And this was more than enough - to be in a room full of people listening is, still, after all these months of being one foot out of the illness, an absolutely devastating pleasure. I promise to never take it for granted ever again. And every other show I've seen or been a part of lately has made me dizzy, has hurt my face from smiling. But this one in Greenpoint last week was particularly affecting because, yes, gathering is wonderful but, beyond that, there was a glowing, warm presence in the room, almost in our world, coaxed from the walls by wild coincidence.
This is the story.
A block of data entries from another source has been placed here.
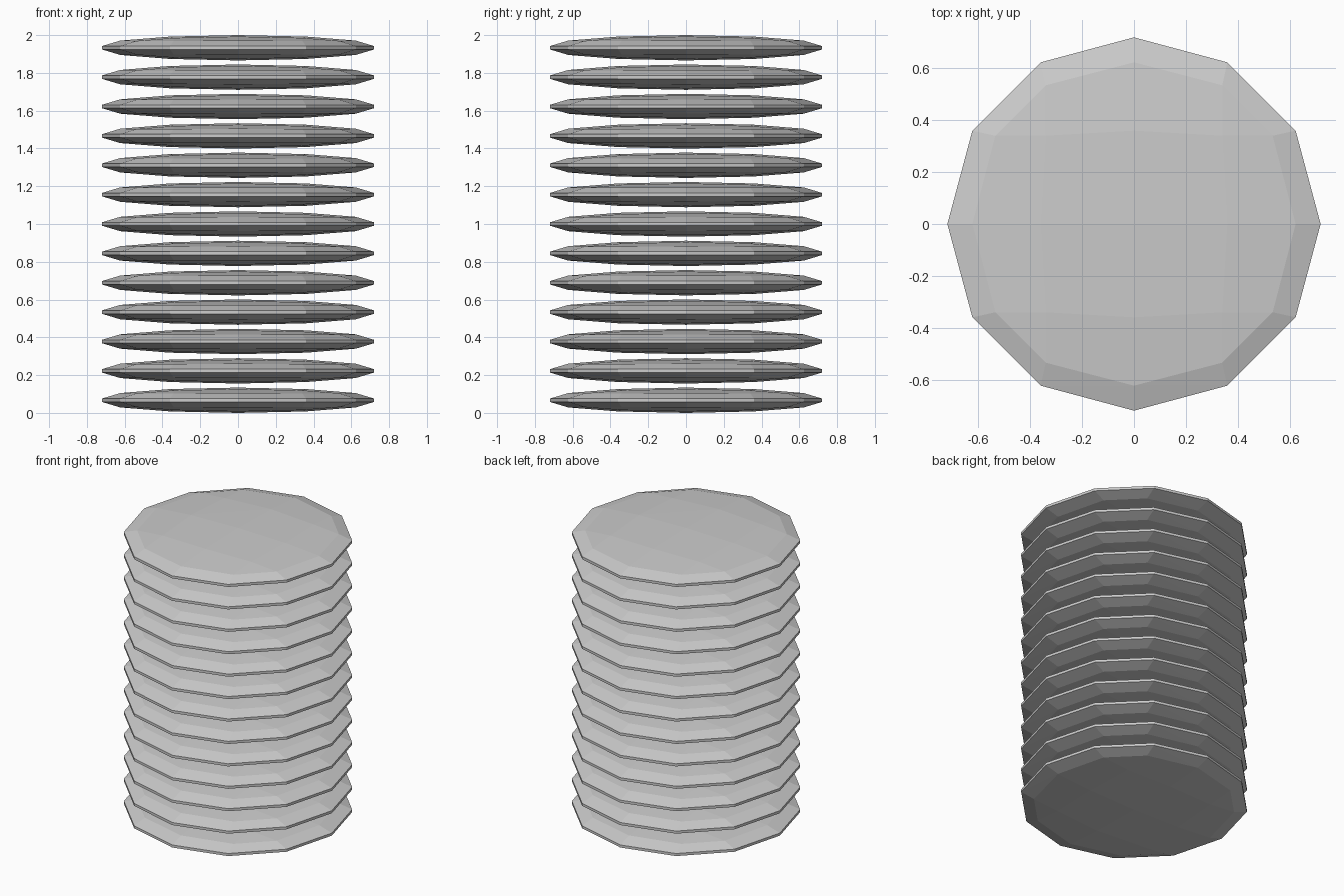
import bpy, bmesh, math

if "Cube" in bpy.data.objects:
    bpy.data.objects.remove(bpy.data.objects["Cube"])

R = 0.72        # disc radius
RIM = 0.009     # half height of the thin upright rim
DOME = 0.058    # rise of each dome above the rim
COUNT = 13
A, B, C = 0.743, 0.473, 0.866   # facet points of a blocky unit dome


def dome_points():
    pts = {(0, 0, 1)}
    # twelve-sided rim
    for i in range(12):
        t = math.radians(30 * i)
        pts.add((math.cos(t), math.sin(t), 0))
    # inner ring and raised centre patch
    for s in (-1, 1):
        for r, h in ((C, 0.5), (0.5, C)):
            pts |= {(s * r, 0, h), (0, s * r, h)}
        for q in (-1, 1):
            pts |= {(s * A, q * B, B), (s * B, q * A, B), (s * B, q * B, A)}
    return sorted(pts)


# One faceted lens-shaped disc, shared by the whole stack
bm = bmesh.new()
for x, y, h in dome_points():
    for side in (-1, 1):
        bm.verts.new((x * R, y * R, side * (RIM + DOME * h)))
bmesh.ops.convex_hull(bm, input=bm.verts[:])
bmesh.ops.recalc_face_normals(bm, faces=bm.faces[:])
mesh = bpy.data.meshes.new("disc")
bm.to_mesh(mesh)
bm.free()

# Stack of evenly spaced discs
half = RIM + DOME
pitch = (2 - 2 * half) / (COUNT - 1)
for i in range(COUNT):
    disc = bpy.data.objects.new(f"disc_{i + 1}", mesh)
    disc.location.z = half + i * pitch
    bpy.context.collection.objects.link(disc)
Leading up to the gig my friend was filled with wild energy - he bopped around, took me to breakfast, and sent 100 texts trying to see if he could plan an additional show, as this one had sold out. We ran errands, we killed time, we started getting ready to go. And as I was just about to hop in the shower my friend came running up the stairs, a look in his eye as if he had cracked the code, like he had finally seen beyond the veil. He bounded toward me cradling his phone with both hands, like it was too heavy or too hot to hold. He wanted me to look at the screen, but I couldn't make it out at first. An old photo from the internet, okay, shot on a bad digital camera in low mood lighting. Someone in the foreground, and a dusty graininess that photos from ten plus years ago seem to pick up. And behind the figure was an inset of glass bricks, wiggling.
"Dude, confirmed, she definitely lived there. We found it in an old facebook album, look."
And so there it was, documented proof. Our friend, his partner, who we miss very much, once many years ago spent a brief period of time living within the very same walls of the venue. She breathed in these rooms.
Truly shocking, never have I felt more visited.
When I played there, I mostly shared work made from a place without my friend - an approach to music found in the woods alone, videos made in the deepest parts of last year's isolated winter. But at the end of the show, feeling the need for an encore, I sang unamplified into the space. A song that my friend and I sang together often, one we sang together on record. And those hard, modern angles, the clean white walls, they bounced the sound back to me, almost as if I wasn't singing alone. I didn't know then that she had crossed this particular threshold in her life of rooms.
That night last week, equipped with the spooky, arcane knowledge of her presence there, I couldn't help but recognize her energy in the space. And my friend felt it, too. He said, by way of introduction, that she was here, her breaths were here, and then he asked us to affectionately squeeze the shoulder to our right. A big, intimate ask that everyone immediately gave into and was entirely charmed by, yes she was certainly with us, this was just her way. And then the music rose and swirled gently, frost evaporating from a frozen lake, glassy tones, glaciers slipping across the floor of the gallery. Slow, certain music. Geologic in that it felt both static and ever-changing. And most of all, warmth, a bond of absence between the many gathered there, held by those who knew her and felt but unrecognized by those who didn't. We breathed her breath, and, in what I see now as a very touching tribute, we tried to convince the people who run the gallery to let us have a big party there. We all breathed together in on room. We all heard both the silence and the tones. We all crossed the threshold. We all lived in one moment, ever unfurling, right on top of each other.
But what about you? Who is visiting? What rooms are you passing through? Is your hope holding the walls up?